Justine Varga presents a twist on her exploration into camera-less photography with her new exhibition.
While Justine Varga’s latest exhibition (Areola at Hugo Michell Gallery) features camera-less photography it also contains lens-based work. Combining the two, Varga plays with the form of the photograph, questioning what it is and what it can be.
“Even though I have been exhibiting camera-less work pretty much solely over the last few years, I have still been making works with camera,” Varga says. “This is the first time in a while that I will be exhibiting both forms of work.”
There is a relationship between the images (created both ways). Varga is often presenting the same image but in various stages and states, highlighting decisions that have been made in the process of creating the image.
For example, the image of a window appears in several works. Varga has used the same negative but shows it in different ways.
“Having it in multiple states brings to the audience’s attention the idea that this photograph is something that is made, that there is labour involved and that decisions have been made,” she says.
Even when the audience is looking at an image of a window in Varga’s work, she is asking them to look back at the photograph itself and not just see it as a window to another place.
“When you are looking at the window, it’s as though you are looking through the lens of the camera,” she says. “In a sense, the room you are standing in becomes the housing of the camera. It’s a conceit about the act of looking photographically.”

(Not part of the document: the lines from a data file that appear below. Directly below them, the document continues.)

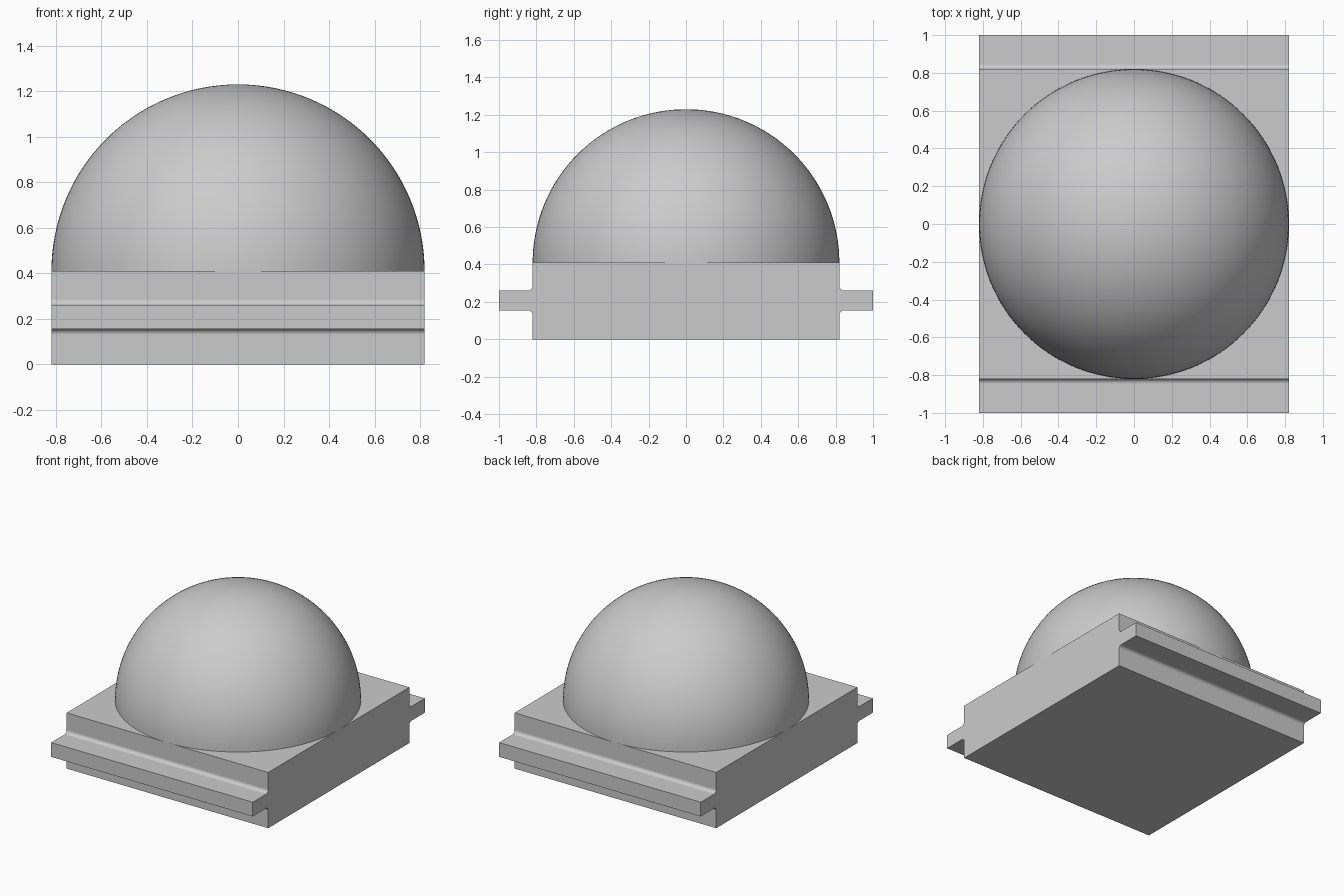
import bpy, bmesh, math

HALF = 0.82               # half width of the body and dome radius
TOP = 0.41                # height of the body
FLANGE_LOW, FLANGE_HIGH = 0.155, 0.26
FILLET, STEPS = 0.025, 8

cube = bpy.data.objects.get("Cube")
if cube:
    bpy.data.objects.remove(cube, do_unlink=True)

grey = bpy.data.materials.new("light_grey")
grey.use_nodes = True
colour = (0.6, 0.6, 0.6, 1)
grey.diffuse_color = colour
grey.node_tree.nodes["Principled BSDF"].inputs["Base Color"].default_value = colour


def add_object(name, bm):
    mesh = bpy.data.meshes.new(name)
    bmesh.ops.recalc_face_normals(bm, faces=bm.faces)
    bm.to_mesh(mesh)
    bm.free()
    mesh.materials.append(grey)
    obj = bpy.data.objects.new(name, mesh)
    bpy.context.collection.objects.link(obj)
    return obj


def fillet(z, start, end):
    """Concave corner arc between the body wall and a flange face."""
    points = []
    for i in range(STEPS + 1):
        a = math.radians(start + (end - start) * i / STEPS)
        points.append((HALF + FILLET + FILLET * math.cos(a), z + FILLET * math.sin(a)))
    return points


# Body: side profile with a flange at front and back, extruded across x
half = [(HALF, 0)]
half += fillet(FLANGE_LOW - FILLET, 180, 90)
half += [(1, FLANGE_LOW), (1, FLANGE_HIGH)]
half += fillet(FLANGE_HIGH + FILLET, 270, 180)
half += [(HALF, TOP)]
profile = half + [(-y, z) for y, z in reversed(half)]

bm = bmesh.new()
face = bm.faces.new([bm.verts.new((-HALF, y, z)) for y, z in profile])
swept = bmesh.ops.extrude_face_region(bm, geom=[face])
moved = [v for v in swept["geom"] if isinstance(v, bmesh.types.BMVert)]
bmesh.ops.translate(bm, verts=moved, vec=(2 * HALF, 0, 0))
bm.normal_update()
for f in bm.faces:        # only the slanted fillet strips are smooth
    f.smooth = max(abs(c) for c in f.normal) < 0.999
add_object("body", bm)

# Dome: upper half of a sphere resting on the body
bm = bmesh.new()
bmesh.ops.create_uvsphere(bm, u_segments=128, v_segments=64, radius=HALF)
bmesh.ops.delete(bm, geom=[v for v in bm.verts if v.co.z < -0.001], context="VERTS")
for f in bm.faces:
    f.smooth = True
dome = add_object("dome", bm)
dome.location.z = TOP
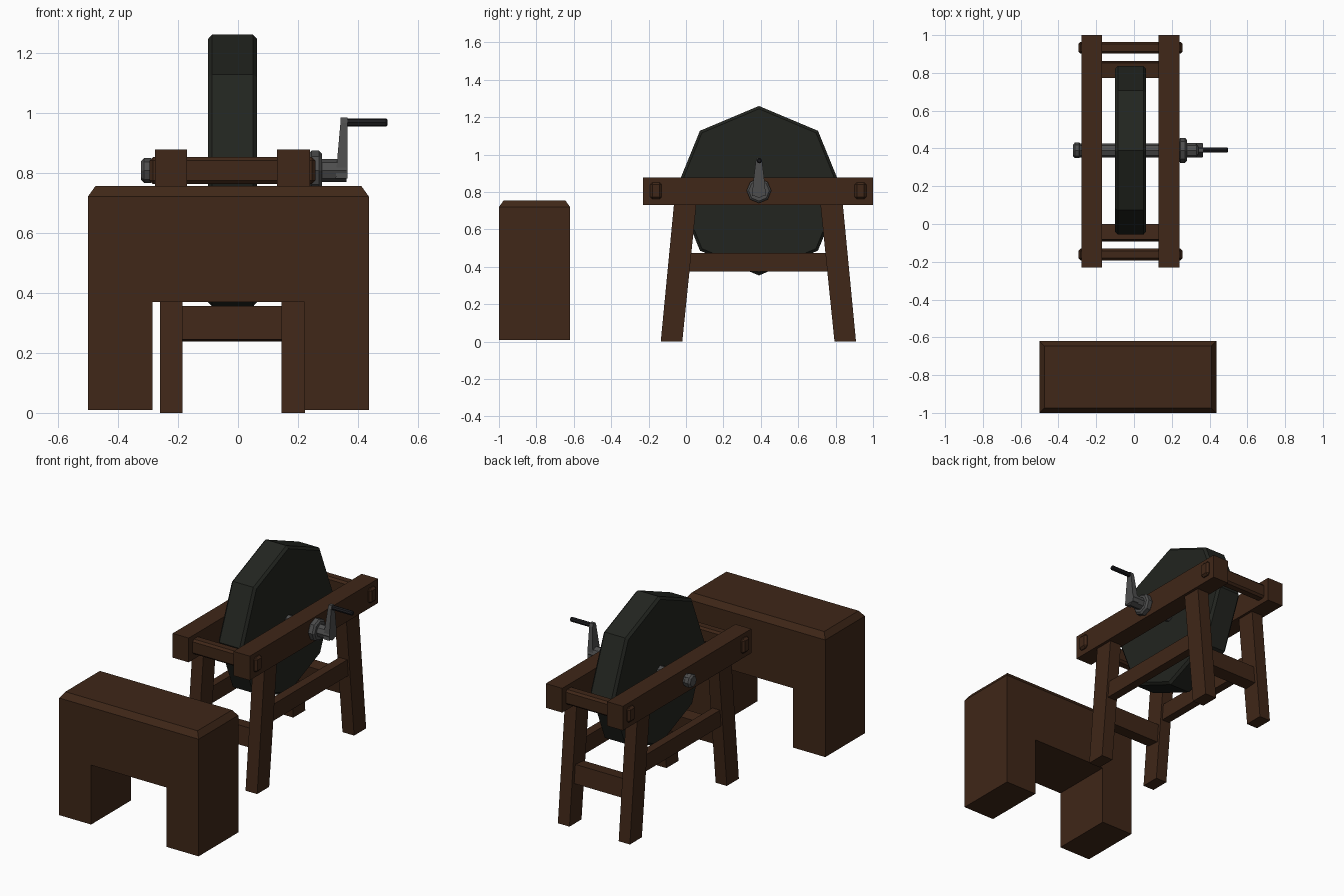
import bpy, bmesh
from math import cos, sin, tau

if "Cube" in bpy.data.objects:
    bpy.data.objects.remove(bpy.data.objects["Cube"])

def material(name, rgb):
    m = bpy.data.materials.new(name)
    m.diffuse_color = (*rgb, 1)
    m.use_nodes = True
    m.node_tree.nodes["Principled BSDF"].inputs["Base Color"].default_value = m.diffuse_color
    return m

WOOD = material("wood", (0.05, 0.02, 0.009))
STONE = material("stone", (0.016, 0.018, 0.014))
METAL = material("metal", (0.075, 0.075, 0.075))
DARK = material("dark_grip", (0.012, 0.012, 0.014))
CY, CZ = 0.39, 0.807      # axle position
MID = 0.387               # frame centre in y

def finish(name, bm, mat, bevel=0):
    bmesh.ops.recalc_face_normals(bm, faces=bm.faces)
    me = bpy.data.meshes.new(name)
    bm.to_mesh(me)
    bm.free()
    me.materials.append(mat)
    ob = bpy.data.objects.new(name, me)
    bpy.context.collection.objects.link(ob)
    if bevel:
        b = ob.modifiers.new("bevel", 'BEVEL')
        b.width, b.segments, b.limit_method = bevel, 1, 'ANGLE'
        b.angle_limit = 1.0      # only the rims, not the polygon corners
    return ob

def loft(name, rings, mat, bevel=0):
    """Join matching rings of points and cap both ends."""
    bm = bmesh.new()
    vs = [[bm.verts.new(p) for p in r] for r in rings]
    n = len(vs[0])
    for a, b in zip(vs, vs[1:]):
        for i in range(n):
            bm.faces.new((a[i], a[(i + 1) % n], b[(i + 1) % n], b[i]))
    bm.faces.new(vs[0])
    bm.faces.new(vs[-1])
    return finish(name, bm, mat, bevel)

def prism(name, yz, x0, x1, mat=WOOD, bevel=0):
    return loft(name, [[(x, y, z) for y, z in yz] for x in (x0, x1)], mat, bevel)

def rect(y0, y1, z0, z1):
    return [(y0, z0), (y1, z0), (y1, z1), (y0, z1)]

def ngon(r, n=8, cy=CY, cz=CZ, sy=1):
    return [(cy + sy * r * sin(tau * i / n), cz + r * cos(tau * i / n)) for i in range(n)]

# Bench: arch profile run along y, with a chamfered top
X0, X1, Y0, Y1 = -0.5, 0.436, -1.0, -0.62
arch = [(X0, 0.01), (-0.285, 0.01), (-0.285, 0.37), (0.222, 0.37),
        (0.222, 0.01), (X1, 0.01), (X1, 0.72), (X0, 0.72)]
bm = bmesh.new()
front = bm.faces.new([bm.verts.new((x, Y0, z)) for x, z in arch])
ext = bmesh.ops.extrude_face_region(bm, geom=[front], use_keep_orig=True)
bmesh.ops.translate(bm, vec=(0, Y1 - Y0, 0),
                    verts=[g for g in ext["geom"] if isinstance(g, bmesh.types.BMVert)])
top = max(bm.faces, key=lambda f: min(v.co.z for v in f.verts))
bmesh.ops.inset_region(bm, faces=[top], thickness=0.025, use_even_offset=True)
for v in top.verts:
    v.co.z = 0.755
finish("bench", bm, WOOD)

# Frame sides: rail, splayed legs and long stretcher
for side, r0, r1, l0, l1 in (("left", -0.277, -0.17, -0.26, -0.185),
                             ("right", 0.13, 0.24, 0.145, 0.223)):
    prism(side + "_rail", rect(-0.23, 1.0, 0.73, 0.877), r0, r1)
    leg = [(-0.135, 0), (-0.02, 0), (0.06, 0.78), (-0.06, 0.78)]
    prism(side + "_front_leg", leg, l0, l1)
    prism(side + "_back_leg", [(2 * MID - y, z) for y, z in leg], l0, l1)
    prism(side + "_long_stretcher", rect(0.0, 2 * MID, 0.375, 0.475), l0 + 0.012, l1 - 0.012)

# Cross pieces: tilted low stretchers and through-tenoned top bars
low = [(-0.092, 0.244), (-0.012, 0.237), (-0.001, 0.348), (-0.081, 0.356)]
bar = rect(-0.192, -0.13, 0.762, 0.852)
for end, f in (("front", lambda y: y), ("back", lambda y: 2 * 0.386 - y)):
    prism(end + "_low_stretcher", [(f(y), z) for y, z in low], -0.2, 0.16)
    prism(end + "_top_bar", [(f(y), z) for y, z in bar], -0.295, 0.258, WOOD, 0.012)

# Grinding wheel: bevelled octagon
prism("grinding_wheel", ngon(0.453, sy=0.985), -0.1, 0.064, STONE, 0.014)

# Axle, its left end nut and right collar
prism("axle", ngon(0.037), -0.3, 0.25, METAL)
prism("axle_end", ngon(0.041), -0.323, -0.28, METAL, 0.01)
prism("crank_collar", ngon(0.066), 0.235, 0.28, METAL, 0.01)

# Crank: hub, tapered arm and grip
prism("crank_hub", ngon(0.038), 0.27, 0.362, METAL)
loft("crank_arm", [[(x0, CY - w, z), (0.364, CY - w, z), (0.364, CY + w, z), (x0, CY + w, z)]
                   for z, w, x0 in ((0.78, 0.036, 0.325), (0.84, 0.032, 0.33),
                                    (0.965, 0.017, 0.341), (0.983, 0.01, 0.342))], METAL)
prism("crank_grip", ngon(0.014, cy=CY + 0.002, cz=0.967), 0.355, 0.498, DARK, 0.005)
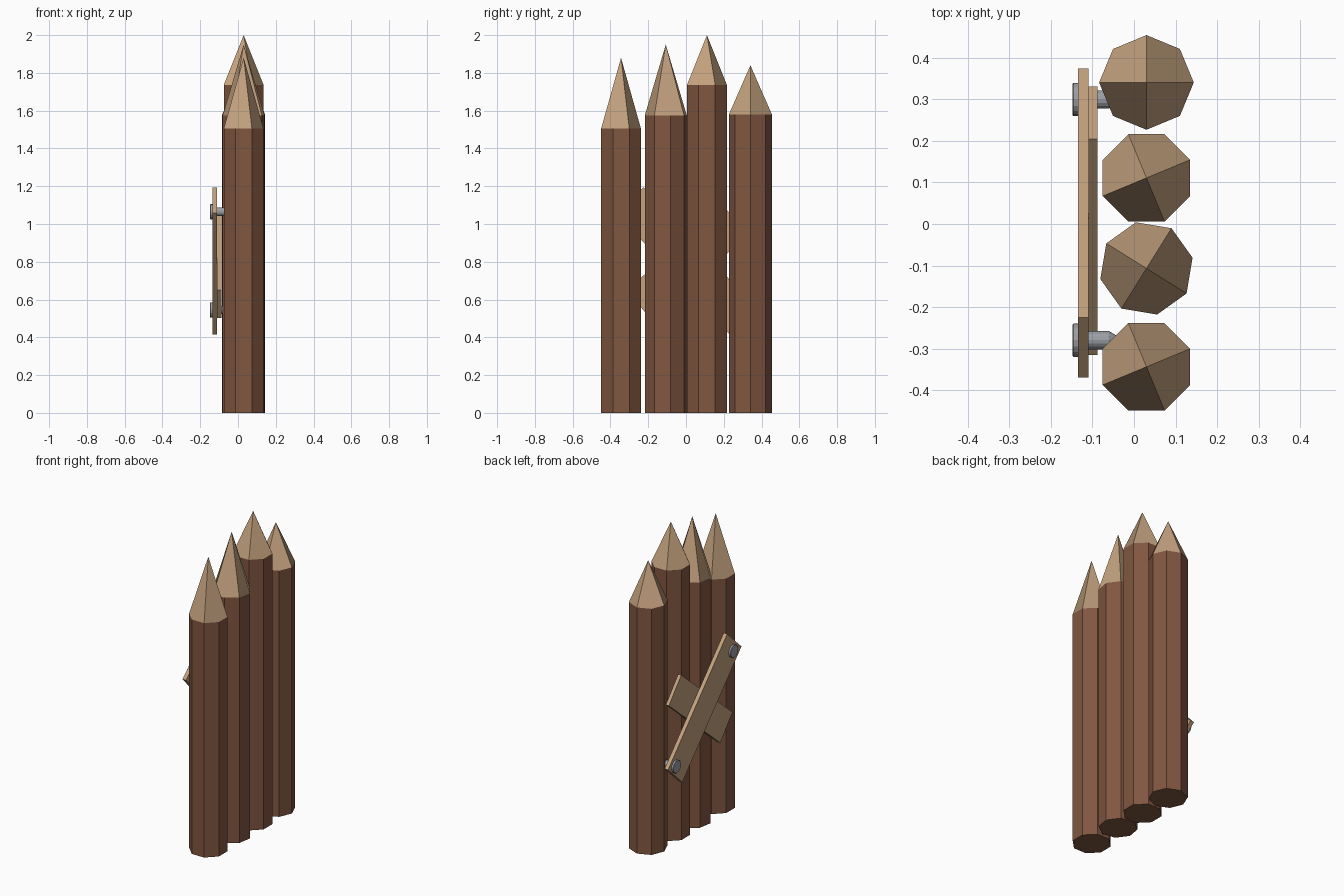
import bpy, math
from math import cos, sin, radians

if "Cube" in bpy.data.objects:
    bpy.data.objects.remove(bpy.data.objects["Cube"])


def material(name, rgb):
    m = bpy.data.materials.new(name)
    m.diffuse_color = (*rgb, 1)
    m.use_nodes = True
    m.node_tree.nodes["Principled BSDF"].inputs["Base Color"].default_value = m.diffuse_color
    return m


BARK = material("bark", (0.22, 0.095, 0.052))
WOOD = material("cut_wood", (0.55, 0.36, 0.21))
STEEL = material("steel", (0.33, 0.35, 0.38))


def make_object(name, verts, faces, mats):
    me = bpy.data.meshes.new(name)
    me.from_pydata(verts, [], faces)
    for m in mats:
        me.materials.append(m)
    ob = bpy.data.objects.new(name, me)
    bpy.context.collection.objects.link(ob)
    return ob


# Stakes: eight-sided logs, each tip hewn in four broad facets
def stake(name, y, angle, shoulder, tip, r=0.114, x=0.03):
    ring = [(x + r * cos(radians(angle + 45 * i)), y + r * sin(radians(angle + 45 * i)))
            for i in range(8)]
    verts = [(*p, 0) for p in ring] + [(*p, shoulder) for p in ring] + [(x, y, tip)]
    faces = [tuple(reversed(range(8)))]
    faces += [(i, (i + 1) % 8, 8 + (i + 1) % 8, 8 + i) for i in range(8)]
    faces += [(16, 8 + i, 9 + i, 8 + (i + 2) % 8) for i in range(0, 8, 2)]
    ob = make_object(name, verts, faces, [BARK, WOOD])
    for f in ob.data.polygons[9:]:
        f.material_index = 1


stake("stake_1", -0.344, 22.5, 1.505, 1.88)
stake("stake_2", -0.107, 58, 1.575, 1.95)
stake("stake_3", 0.111, 22.5, 1.737, 2.0)
stake("stake_4", 0.341, 0, 1.58, 1.84)


# Crossed planks on the left side
def plank(name, x0, x1, y, z, length, width, tilt):
    bpy.ops.mesh.primitive_cube_add(size=1, location=((x0 + x1) / 2, y, z),
                                    rotation=(radians(tilt), 0, 0))
    ob = bpy.context.object
    ob.name = name
    ob.scale = (x1 - x0, length, width)
    ob.data.materials.append(WOOD)


plank("outer_plank", -0.135, -0.11, 0.0025, 0.805, 0.88, 0.198, -47)
plank("inner_plank", -0.11, -0.088, 0.0075, 0.795, 0.68, 0.195, 40)


# Bolts: lathed profile of (x, radius) along the x axis
def bolt(name, y, z, n=16):
    profile = [(-0.148, 0.038), (-0.146, 0.04), (-0.135, 0.04),
               (-0.135, 0.022), (-0.06, 0.022), (-0.04, 0.01)]
    verts = [(x, y + r * cos(math.tau * i / n), z + r * sin(math.tau * i / n))
             for x, r in profile for i in range(n)]
    faces = [tuple(reversed(range(n))), tuple(range(len(verts) - n, len(verts)))]
    for k in range(len(profile) - 1):
        for i in range(n):
            j = (i + 1) % n
            faces.append((k * n + i, k * n + j, (k + 1) * n + j, (k + 1) * n + i))
    make_object(name, verts, faces, [STEEL])


bolt("upper_bolt", -0.28, 1.065)
bolt("lower_bolt", 0.30, 0.545)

Within the camera-less photographs, Varga reworks the negative, making marks on the surface and allowing elements such as light, pigment and, on occasion, her saliva to permeate the image. In these latest works, she has allowed evidence of the process involved in creating the image to be more visible, showing the tape holding the negative in place and revealing the various apparatus involved in their making.
While photography is usually contained in a rectangle, Varga has let the images bleed over into the edges.
“This slippage between where the photograph begins and where it ends complicates what constitutes the photograph,” she says. “I want to reveal what is generally controlled and hidden when we look at photographs, so I decided to harness rather than hinder the light and let photography do its thing.”
Through her practice and the exploration into the processes of photography, Varga’s work speaks back to early photographers such as Henry Fox Talbot whose image of a latticed window is the earliest surviving negative taken in 1835.
The camera-less processes where Varga is mark-making onto the photographic surface draws on the history of cliché verre, a very early photographic technique. “My work is looking back to those early moments in photography and rethinking them in a contemporary context,” Varga says.
The exhibition is titled Areola because Varga’s work is about the idea that photographic surfaces can be seen as a skin: at once porous and resilient.
“There is a tender violence going on when I use these surfaces, and they bear witness to this way of handling, this mode of working: bruising and abrasions are witnesses on skin,” she says. “Also, in this body of work, there is quite literally an imprint of my skin imbedded in a number of works. In this way imprint and material fold and collapse into one another creating a doubling of skin on skin.”
By reworking the same negative a number of times, Varga suggests that there can be many different outcomes from the same image. The different states and stages are just as important as the finished work, in fact, they constitute the work we see in Areola. Varga is focusing on the open-ended notion of photography and pushing it to its limits.
Justine Varga – Areola
Hugo Michell Gallery
Thursday, February 7 to Saturday, March 16